Consider this.

On February 15, 2011 the European Parliament adopted legislation that, for the first time, will regulate CO2 emissions from light commercial vehicles (LCV) in Europe. The original legislative proposal was issued by the European Commission in October 2009, and since then it has been debated between the regulatory agencies in Europe.

AS THE December Copenhagen conference on climate change approaches, the world

Ministry of Environment has decided to enforce Euro-II emission standards for all new petrol driven imported and locally manufactured vehicles from July this year and the same standard would be applicable for diesel driven automobiles from July 2012.

Luxembourg-based European Investment Bank (EIB) is considering a

New Delhi, Aug. 27: The Tata Motors may face penalty or premium for excess emissions from its high-end Jaguar and Land Rover vehicles when a stringent environment law is enforced in Europe in 2012.

In an initiative aimed at reducing CO2 emissions from new passenger cars by 19 per cent, the European Commission had adopted a proposal for legislation in December 2007.

The manufacturers can, however, make cars with emissions above the permitted limits, but have to balance by vehicles which emit less than the set standards.

This is last of a three-part series on carbon and climate change to show how global adversity can be changed into an opportunity Priyadarshi Shukla Ahmedabad: There is an evolving carbon market where carbon offsets are traded. The largest is the European Union's Emissions Trading Scheme (EUETS) established for offsetting emissions limitation committed under the Kyoto Protocol.

Tata Motors may be in for a shock. Under a tough new emissions regime to be introduced by the European Union, Land Rover and Jaguar are likely to face emission fines of up to

Remember the green old days? They seem like only last year. In fact they were only last year: according to one long-running opinion poll, concern for the environment among consumers reached a peak in January 2007. Since then it has all but disappeared.

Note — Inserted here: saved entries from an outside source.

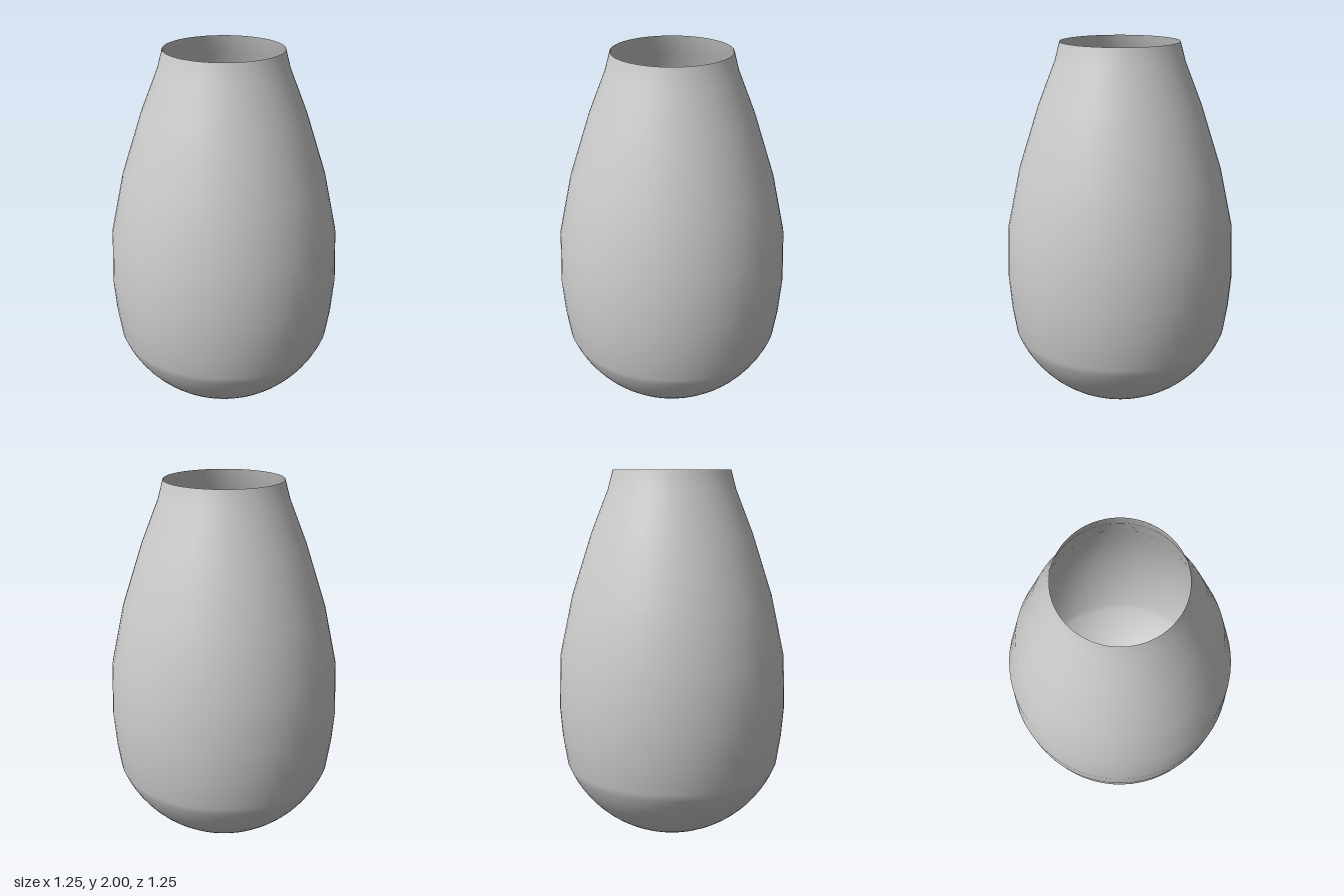
import * as THREE from 'three';

export function createModel() {
  const group = new THREE.Group();
  group.name = 'vase';

  const profile = [];
  // Rounded bottom: a spherical bowl
  const radius = 0.63, steps = 16, sweep = 1.213;
  for (let i = 0; i <= steps; i++) {
    const a = (sweep * i) / steps;
    profile.push(new THREE.Vector2(radius * Math.sin(a), radius * (1 - Math.cos(a))));
  }
  // Belly, shoulder and open neck
  for (const [r, y] of [
    [0.612, 0.56], [0.625, 0.735], [0.613, 1.015], [0.542, 1.335],
    [0.432, 1.67], [0.34, 1.9], [0.313, 2],
  ]) profile.push(new THREE.Vector2(r, y));

  // Thin, smooth single-walled shell
  const body = new THREE.Mesh(
    new THREE.LatheGeometry(profile, 64),
    new THREE.MeshStandardMaterial({ color: 0xcccccc, side: THREE.DoubleSide }),
  );
  body.name = 'vaseBody';
  group.add(body);
  return group;
}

Germany said it would issue 451.9 million tonne say ear of carbon-dioxide pollution certificates from 2008 to 2 012, 0.3%fewer than allowed by the European Commission. Germany cut its planned emission cap because new power plants will need fewer free C02 permits than previously expected, the DEHST emissions trading unit of the environment ministry said on its website. Germany earlier set aside 11 million tonnes of C02 a year for new power plants and factories, yet permits foronly9.79milliontonnesareneeded. German utilities and energy-intensive industries want installation-level allocations of permits as they prepare for the second phase of the EU's climate control programmed. Some 1,625power plants and factories, new and in operation, will get388.86 million tones of free permitseveryyearthrough2012 according to the plan.